__Your goal__: For this exercise, copy each line of the records that contains the word "steps".

+--

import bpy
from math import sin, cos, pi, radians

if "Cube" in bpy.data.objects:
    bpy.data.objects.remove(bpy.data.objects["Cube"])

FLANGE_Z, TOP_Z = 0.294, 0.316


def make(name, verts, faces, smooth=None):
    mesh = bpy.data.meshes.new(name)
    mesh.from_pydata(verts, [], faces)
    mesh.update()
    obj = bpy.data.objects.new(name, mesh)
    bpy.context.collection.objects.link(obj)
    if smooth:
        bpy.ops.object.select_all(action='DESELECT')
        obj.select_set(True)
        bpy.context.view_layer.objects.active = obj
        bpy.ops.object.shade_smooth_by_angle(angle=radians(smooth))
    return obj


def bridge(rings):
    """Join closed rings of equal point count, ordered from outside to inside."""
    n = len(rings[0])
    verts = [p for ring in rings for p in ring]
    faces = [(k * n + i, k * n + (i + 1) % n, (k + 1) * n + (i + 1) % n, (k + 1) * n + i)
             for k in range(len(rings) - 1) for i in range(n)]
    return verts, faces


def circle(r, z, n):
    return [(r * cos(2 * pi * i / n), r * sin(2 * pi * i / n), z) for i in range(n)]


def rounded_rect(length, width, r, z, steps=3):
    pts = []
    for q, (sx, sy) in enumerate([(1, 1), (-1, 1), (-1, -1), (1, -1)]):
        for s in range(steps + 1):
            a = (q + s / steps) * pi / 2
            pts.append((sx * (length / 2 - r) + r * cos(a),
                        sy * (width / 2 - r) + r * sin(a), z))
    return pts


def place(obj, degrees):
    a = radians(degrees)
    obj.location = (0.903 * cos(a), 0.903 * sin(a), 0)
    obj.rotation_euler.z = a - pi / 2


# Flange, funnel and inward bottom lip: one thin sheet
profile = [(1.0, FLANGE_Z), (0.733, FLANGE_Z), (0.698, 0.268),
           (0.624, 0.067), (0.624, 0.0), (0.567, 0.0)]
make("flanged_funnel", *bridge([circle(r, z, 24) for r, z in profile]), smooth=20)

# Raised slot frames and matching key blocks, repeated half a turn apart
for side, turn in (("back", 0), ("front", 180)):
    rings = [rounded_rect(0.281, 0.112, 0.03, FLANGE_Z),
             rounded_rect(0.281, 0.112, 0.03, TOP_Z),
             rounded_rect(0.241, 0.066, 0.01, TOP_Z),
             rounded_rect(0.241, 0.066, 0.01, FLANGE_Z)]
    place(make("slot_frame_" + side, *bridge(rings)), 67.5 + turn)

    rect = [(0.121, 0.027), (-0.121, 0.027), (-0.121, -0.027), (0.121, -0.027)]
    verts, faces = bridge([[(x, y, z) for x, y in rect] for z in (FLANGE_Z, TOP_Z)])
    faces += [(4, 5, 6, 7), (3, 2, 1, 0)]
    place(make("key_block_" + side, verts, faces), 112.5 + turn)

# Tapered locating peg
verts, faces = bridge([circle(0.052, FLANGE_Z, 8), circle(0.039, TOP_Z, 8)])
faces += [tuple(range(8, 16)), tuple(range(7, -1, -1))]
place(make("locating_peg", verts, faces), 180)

+--

__Response__:
def rounded_rect(length, width, r, z, steps=3):
        for s in range(steps + 1):
            a = (q + s / steps) * pi / 2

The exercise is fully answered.